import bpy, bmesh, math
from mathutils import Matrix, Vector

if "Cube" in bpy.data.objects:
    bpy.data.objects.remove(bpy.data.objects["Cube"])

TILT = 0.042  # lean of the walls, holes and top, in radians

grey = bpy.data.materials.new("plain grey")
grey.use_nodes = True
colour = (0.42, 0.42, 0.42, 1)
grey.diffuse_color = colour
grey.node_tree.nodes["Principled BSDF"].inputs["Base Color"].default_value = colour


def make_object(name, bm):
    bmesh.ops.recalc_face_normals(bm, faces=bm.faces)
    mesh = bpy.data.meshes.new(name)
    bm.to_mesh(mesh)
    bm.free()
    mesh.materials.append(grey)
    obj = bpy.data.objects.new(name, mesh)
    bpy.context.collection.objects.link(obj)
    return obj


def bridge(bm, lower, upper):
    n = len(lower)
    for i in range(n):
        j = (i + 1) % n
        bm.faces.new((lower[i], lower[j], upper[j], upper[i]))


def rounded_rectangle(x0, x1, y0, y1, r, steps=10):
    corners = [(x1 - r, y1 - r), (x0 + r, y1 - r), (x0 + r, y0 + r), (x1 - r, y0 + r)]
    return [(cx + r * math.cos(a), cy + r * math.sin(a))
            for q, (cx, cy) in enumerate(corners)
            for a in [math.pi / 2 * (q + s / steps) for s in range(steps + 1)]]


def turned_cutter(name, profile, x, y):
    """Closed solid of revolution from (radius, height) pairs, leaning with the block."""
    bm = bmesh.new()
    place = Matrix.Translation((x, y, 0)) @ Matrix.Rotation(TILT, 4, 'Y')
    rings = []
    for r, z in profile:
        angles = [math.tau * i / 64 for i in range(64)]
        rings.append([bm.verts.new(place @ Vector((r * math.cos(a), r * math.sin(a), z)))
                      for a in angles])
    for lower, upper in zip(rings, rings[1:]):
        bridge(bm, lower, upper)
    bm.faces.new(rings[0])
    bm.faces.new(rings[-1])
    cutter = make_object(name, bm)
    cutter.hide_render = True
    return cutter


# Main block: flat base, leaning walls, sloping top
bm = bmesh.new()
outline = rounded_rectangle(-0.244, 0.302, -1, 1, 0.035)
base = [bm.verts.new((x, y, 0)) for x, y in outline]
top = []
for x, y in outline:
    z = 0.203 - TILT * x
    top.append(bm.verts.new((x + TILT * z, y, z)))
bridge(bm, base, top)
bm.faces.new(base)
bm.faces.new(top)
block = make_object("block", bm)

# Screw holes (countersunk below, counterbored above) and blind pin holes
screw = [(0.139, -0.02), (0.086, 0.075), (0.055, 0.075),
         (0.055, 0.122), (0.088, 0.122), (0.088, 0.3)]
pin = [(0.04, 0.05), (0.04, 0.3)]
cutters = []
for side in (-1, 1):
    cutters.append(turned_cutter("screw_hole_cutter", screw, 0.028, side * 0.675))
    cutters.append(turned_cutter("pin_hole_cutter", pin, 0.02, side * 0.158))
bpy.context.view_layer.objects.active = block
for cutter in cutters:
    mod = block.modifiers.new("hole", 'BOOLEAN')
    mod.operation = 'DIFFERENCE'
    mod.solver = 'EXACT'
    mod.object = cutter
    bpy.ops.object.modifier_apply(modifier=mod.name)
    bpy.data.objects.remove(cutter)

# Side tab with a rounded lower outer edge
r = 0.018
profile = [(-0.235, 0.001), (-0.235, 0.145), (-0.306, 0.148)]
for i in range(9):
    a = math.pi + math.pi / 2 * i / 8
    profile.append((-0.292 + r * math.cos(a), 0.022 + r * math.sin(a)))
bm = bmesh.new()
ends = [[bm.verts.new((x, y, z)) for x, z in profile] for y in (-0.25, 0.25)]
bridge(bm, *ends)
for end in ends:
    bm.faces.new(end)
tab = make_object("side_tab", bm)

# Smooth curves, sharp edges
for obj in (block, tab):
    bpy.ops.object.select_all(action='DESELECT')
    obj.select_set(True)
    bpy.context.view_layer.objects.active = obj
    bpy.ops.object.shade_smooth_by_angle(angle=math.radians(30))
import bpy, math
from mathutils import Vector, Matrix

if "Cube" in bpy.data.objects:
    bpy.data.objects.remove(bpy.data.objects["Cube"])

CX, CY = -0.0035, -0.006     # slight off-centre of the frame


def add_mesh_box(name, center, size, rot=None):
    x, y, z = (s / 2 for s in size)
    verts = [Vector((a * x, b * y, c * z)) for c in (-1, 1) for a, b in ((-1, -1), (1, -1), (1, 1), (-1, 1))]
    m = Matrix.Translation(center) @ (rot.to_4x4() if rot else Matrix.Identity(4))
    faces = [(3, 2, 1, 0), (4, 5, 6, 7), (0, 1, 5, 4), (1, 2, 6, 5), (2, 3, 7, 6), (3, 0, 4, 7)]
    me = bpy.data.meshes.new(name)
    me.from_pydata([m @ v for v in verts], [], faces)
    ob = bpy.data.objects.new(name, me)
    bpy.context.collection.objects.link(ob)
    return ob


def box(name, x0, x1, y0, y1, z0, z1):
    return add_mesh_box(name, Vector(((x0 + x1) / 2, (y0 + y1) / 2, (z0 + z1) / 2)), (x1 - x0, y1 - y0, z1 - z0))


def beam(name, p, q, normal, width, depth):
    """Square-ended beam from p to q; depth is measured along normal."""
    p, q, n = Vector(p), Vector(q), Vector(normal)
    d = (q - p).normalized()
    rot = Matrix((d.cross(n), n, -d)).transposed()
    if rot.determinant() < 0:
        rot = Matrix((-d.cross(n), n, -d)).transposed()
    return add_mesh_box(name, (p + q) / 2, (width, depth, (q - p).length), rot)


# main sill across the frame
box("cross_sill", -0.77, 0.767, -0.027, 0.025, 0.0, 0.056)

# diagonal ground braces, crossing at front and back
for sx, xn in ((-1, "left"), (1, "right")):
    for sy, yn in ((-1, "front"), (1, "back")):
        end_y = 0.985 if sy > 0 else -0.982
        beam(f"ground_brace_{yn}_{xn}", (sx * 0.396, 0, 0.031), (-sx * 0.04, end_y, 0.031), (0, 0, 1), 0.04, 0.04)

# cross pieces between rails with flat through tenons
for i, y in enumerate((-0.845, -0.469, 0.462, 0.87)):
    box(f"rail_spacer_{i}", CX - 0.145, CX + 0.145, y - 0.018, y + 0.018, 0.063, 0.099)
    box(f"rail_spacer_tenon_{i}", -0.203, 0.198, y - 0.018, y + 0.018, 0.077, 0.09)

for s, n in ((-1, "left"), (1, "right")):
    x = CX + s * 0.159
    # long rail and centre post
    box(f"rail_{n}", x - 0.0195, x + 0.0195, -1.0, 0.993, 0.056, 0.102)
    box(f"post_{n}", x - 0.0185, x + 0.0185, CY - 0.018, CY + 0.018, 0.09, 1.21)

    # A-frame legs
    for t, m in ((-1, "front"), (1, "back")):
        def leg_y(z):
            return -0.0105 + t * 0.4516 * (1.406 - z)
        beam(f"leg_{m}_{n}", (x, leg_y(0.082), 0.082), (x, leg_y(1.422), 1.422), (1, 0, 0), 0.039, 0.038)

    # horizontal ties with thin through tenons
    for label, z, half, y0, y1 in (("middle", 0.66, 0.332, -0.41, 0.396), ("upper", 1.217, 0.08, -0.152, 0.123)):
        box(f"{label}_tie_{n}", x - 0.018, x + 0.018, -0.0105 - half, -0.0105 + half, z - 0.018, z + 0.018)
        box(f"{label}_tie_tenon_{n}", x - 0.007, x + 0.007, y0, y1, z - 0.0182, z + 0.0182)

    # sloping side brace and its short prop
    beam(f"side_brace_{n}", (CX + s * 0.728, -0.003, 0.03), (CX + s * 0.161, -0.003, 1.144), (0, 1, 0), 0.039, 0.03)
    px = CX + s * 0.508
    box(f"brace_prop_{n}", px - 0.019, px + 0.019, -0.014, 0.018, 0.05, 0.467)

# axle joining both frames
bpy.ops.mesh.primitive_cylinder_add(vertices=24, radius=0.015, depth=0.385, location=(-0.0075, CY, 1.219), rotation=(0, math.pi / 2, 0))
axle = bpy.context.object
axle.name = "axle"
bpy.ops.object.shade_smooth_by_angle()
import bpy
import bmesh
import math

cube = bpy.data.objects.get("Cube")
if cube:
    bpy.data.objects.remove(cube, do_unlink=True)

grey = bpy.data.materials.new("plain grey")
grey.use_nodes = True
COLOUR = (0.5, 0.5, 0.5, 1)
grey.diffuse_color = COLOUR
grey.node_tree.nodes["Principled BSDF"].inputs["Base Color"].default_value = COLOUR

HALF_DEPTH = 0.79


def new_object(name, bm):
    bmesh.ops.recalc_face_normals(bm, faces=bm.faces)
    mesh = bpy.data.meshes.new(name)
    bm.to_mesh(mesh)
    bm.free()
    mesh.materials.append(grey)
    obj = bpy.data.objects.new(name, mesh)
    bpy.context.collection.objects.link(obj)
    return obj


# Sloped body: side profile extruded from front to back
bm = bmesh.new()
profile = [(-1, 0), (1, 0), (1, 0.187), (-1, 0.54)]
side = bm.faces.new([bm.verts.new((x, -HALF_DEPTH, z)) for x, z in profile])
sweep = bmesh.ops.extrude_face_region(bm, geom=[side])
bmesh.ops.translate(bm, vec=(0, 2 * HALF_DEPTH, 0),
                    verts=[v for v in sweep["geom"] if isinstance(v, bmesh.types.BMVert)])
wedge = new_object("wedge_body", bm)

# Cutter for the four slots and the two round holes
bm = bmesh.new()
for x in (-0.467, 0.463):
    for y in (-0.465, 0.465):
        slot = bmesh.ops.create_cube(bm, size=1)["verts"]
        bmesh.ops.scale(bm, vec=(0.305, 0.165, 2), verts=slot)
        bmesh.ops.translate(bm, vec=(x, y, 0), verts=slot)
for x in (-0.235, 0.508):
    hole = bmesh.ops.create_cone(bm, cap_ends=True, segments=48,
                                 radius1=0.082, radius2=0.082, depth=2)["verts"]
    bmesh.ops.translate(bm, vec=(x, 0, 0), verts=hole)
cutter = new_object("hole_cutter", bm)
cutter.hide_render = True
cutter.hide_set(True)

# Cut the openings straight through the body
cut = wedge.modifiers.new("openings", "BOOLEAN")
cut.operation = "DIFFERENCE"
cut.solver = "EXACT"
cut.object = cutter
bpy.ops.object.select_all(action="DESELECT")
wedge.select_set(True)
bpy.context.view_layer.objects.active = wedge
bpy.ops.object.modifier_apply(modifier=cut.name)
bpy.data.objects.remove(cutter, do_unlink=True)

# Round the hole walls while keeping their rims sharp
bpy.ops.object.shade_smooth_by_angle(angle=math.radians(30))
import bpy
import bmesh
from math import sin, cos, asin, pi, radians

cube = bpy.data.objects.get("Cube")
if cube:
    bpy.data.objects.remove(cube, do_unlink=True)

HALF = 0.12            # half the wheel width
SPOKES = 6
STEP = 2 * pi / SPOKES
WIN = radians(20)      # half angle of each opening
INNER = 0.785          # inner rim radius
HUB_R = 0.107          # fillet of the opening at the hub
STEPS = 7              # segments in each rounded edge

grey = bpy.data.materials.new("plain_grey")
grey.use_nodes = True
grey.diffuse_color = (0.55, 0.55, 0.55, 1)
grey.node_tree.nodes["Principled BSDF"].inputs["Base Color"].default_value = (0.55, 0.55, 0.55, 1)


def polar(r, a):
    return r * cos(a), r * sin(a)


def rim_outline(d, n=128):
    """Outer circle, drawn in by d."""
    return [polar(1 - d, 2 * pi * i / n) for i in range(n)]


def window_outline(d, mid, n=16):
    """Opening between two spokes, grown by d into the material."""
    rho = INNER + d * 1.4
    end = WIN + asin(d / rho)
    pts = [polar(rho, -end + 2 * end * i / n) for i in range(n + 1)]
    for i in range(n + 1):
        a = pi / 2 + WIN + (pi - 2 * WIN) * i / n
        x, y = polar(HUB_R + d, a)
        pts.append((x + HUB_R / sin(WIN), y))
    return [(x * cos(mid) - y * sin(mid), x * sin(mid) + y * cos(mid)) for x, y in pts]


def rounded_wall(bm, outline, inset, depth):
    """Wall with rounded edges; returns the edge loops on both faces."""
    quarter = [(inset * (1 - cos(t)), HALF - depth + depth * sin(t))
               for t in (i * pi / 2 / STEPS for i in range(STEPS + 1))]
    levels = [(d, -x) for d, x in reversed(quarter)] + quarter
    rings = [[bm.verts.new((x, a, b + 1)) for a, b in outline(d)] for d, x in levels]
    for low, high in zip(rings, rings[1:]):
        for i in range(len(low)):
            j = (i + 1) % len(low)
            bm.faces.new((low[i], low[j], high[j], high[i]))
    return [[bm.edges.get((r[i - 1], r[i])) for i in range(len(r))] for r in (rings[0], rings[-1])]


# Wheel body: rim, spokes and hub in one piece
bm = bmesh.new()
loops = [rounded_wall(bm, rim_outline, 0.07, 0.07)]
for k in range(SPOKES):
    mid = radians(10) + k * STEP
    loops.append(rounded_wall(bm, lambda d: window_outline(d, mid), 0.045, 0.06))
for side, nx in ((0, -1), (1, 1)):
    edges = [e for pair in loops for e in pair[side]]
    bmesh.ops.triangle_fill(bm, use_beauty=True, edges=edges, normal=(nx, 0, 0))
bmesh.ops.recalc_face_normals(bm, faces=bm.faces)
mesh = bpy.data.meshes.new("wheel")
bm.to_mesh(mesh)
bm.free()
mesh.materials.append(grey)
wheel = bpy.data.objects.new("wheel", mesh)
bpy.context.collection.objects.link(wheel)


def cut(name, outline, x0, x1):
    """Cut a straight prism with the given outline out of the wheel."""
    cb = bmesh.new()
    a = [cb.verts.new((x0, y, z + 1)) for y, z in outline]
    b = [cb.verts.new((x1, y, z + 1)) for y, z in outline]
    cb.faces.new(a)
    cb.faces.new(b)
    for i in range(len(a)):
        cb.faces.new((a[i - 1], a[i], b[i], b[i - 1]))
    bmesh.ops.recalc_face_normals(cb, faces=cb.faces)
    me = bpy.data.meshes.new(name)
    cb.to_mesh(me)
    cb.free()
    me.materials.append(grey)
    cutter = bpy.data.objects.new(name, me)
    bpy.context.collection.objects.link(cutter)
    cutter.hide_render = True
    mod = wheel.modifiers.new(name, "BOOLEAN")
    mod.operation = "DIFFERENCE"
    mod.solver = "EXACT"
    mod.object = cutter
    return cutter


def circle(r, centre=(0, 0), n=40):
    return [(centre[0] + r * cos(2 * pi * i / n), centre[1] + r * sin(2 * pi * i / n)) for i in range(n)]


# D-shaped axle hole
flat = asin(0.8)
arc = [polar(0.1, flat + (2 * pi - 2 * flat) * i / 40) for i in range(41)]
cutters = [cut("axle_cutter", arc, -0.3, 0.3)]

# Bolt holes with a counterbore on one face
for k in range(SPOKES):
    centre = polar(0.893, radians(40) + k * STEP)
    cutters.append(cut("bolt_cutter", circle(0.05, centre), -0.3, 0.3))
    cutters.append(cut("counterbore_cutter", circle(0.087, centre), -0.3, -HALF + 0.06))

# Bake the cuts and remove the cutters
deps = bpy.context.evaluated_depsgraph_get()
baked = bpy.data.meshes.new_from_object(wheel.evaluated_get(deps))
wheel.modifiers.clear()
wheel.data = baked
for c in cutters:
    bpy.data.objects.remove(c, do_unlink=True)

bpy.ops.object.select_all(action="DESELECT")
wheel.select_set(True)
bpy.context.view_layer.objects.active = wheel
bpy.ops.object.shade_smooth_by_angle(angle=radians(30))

● ● ● ● ●

**What to do:** Check every line of the entries above, and copy those that carry the string "label".

**Answer to the exercise:**
    for label, z, half, y0, y1 in (("middle", 0.66, 0.332, -0.41, 0.396), ("upper", 1.217, 0.08, -0.152, 0.123)):
        box(f"{label}_tie_{n}", x - 0.018, x + 0.018, -0.0105 - half, -0.0105 + half, z - 0.018, z + 0.018)
        box(f"{label}_tie_tenon_{n}", x - 0.007, x + 0.007, y0, y1, z - 0.0182, z + 0.0182)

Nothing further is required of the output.